Only one stretch of the records below should be repeated. It starts with the line containing "cut(shell, (0.05, pocket), (FLOOR" and goes on through the line containing "smooth(shell)", exactly as written.

= = = = = = =

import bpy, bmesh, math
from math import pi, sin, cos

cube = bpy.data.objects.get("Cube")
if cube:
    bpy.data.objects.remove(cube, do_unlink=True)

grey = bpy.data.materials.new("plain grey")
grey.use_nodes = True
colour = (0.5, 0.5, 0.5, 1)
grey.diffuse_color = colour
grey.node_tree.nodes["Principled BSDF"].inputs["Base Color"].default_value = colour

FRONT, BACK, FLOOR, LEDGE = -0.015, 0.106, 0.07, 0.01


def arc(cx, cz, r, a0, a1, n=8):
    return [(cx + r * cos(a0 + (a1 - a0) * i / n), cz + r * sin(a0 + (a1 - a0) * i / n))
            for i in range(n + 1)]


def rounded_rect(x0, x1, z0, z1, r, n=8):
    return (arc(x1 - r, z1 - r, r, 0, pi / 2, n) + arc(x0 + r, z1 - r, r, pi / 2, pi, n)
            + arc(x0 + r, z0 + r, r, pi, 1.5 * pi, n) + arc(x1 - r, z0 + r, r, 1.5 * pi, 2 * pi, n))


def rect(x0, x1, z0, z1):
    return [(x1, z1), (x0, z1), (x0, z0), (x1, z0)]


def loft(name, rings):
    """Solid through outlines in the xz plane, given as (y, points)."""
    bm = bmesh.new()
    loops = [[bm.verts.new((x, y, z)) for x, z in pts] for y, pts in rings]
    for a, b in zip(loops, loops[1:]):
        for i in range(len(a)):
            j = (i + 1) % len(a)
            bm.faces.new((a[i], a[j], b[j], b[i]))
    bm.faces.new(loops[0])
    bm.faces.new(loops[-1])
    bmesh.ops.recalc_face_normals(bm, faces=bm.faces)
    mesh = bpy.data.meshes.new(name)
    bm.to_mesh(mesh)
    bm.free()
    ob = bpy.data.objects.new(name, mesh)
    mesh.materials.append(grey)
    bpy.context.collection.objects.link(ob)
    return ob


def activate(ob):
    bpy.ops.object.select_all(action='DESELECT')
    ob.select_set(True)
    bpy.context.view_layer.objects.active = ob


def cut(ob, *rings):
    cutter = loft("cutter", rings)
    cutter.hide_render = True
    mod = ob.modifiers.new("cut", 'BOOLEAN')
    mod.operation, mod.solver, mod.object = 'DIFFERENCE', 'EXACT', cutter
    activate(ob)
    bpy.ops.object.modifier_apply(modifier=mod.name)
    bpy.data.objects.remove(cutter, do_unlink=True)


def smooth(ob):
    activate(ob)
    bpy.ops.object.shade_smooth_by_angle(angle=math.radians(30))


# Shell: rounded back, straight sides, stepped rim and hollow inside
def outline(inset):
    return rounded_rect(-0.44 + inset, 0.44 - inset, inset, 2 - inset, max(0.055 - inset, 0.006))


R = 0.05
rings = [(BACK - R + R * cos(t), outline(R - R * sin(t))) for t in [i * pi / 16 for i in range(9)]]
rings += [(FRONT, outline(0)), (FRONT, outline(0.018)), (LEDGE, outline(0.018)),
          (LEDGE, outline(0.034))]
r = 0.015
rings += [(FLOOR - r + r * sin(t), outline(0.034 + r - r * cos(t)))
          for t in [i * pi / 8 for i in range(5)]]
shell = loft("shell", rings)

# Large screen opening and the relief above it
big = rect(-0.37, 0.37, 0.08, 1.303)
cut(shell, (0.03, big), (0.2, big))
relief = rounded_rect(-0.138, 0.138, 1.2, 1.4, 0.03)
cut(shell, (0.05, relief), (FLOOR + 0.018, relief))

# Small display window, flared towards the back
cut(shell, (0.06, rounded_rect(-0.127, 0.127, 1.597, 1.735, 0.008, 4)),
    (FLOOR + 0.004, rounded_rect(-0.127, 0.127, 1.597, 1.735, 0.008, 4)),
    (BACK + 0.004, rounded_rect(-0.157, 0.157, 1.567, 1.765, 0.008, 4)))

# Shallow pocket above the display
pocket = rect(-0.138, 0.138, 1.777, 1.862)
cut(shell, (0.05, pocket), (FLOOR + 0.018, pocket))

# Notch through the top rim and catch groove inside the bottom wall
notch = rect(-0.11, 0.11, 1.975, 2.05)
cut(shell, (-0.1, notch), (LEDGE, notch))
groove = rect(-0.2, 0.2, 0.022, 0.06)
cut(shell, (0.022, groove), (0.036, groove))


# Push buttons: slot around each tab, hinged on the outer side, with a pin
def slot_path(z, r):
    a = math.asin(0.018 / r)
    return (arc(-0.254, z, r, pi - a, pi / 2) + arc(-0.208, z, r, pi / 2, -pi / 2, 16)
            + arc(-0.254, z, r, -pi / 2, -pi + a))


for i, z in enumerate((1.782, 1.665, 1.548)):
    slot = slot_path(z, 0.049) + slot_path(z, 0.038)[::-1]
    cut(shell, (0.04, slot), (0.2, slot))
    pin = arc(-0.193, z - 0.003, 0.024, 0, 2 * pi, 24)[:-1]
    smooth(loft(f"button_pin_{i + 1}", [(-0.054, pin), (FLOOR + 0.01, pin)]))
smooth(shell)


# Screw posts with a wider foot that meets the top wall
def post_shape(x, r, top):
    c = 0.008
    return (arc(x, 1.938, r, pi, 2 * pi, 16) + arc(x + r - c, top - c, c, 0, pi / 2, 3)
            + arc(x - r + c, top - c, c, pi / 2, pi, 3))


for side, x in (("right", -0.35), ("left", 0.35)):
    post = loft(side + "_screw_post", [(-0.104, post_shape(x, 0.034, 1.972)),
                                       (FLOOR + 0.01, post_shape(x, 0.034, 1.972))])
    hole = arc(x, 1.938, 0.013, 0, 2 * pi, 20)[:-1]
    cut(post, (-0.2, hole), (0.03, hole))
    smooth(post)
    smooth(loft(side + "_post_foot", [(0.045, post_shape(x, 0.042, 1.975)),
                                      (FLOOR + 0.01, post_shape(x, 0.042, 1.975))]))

= = = = = = =

▶ Exercise solution
cut(shell, (0.05, pocket), (FLOOR + 0.018, pocket))

# Notch through the top rim and catch groove inside the bottom wall
notch = rect(-0.11, 0.11, 1.975, 2.05)
cut(shell, (-0.1, notch), (LEDGE, notch))
groove = rect(-0.2, 0.2, 0.022, 0.06)
cut(shell, (0.022, groove), (0.036, groove))


# Push buttons: slot around each tab, hinged on the outer side, with a pin
def slot_path(z, r):
    a = math.asin(0.018 / r)
    return (arc(-0.254, z, r, pi - a, pi / 2) + arc(-0.208, z, r, pi / 2, -pi / 2, 16)
            + arc(-0.254, z, r, -pi / 2, -pi + a))


for i, z in enumerate((1.782, 1.665, 1.548)):
    slot = slot_path(z, 0.049) + slot_path(z, 0.038)[::-1]
    cut(shell, (0.04, slot), (0.2, slot))
    pin = arc(-0.193, z - 0.003, 0.024, 0, 2 * pi, 24)[:-1]
    smooth(loft(f"button_pin_{i + 1}", [(-0.054, pin), (FLOOR + 0.01, pin)]))
smooth(shell)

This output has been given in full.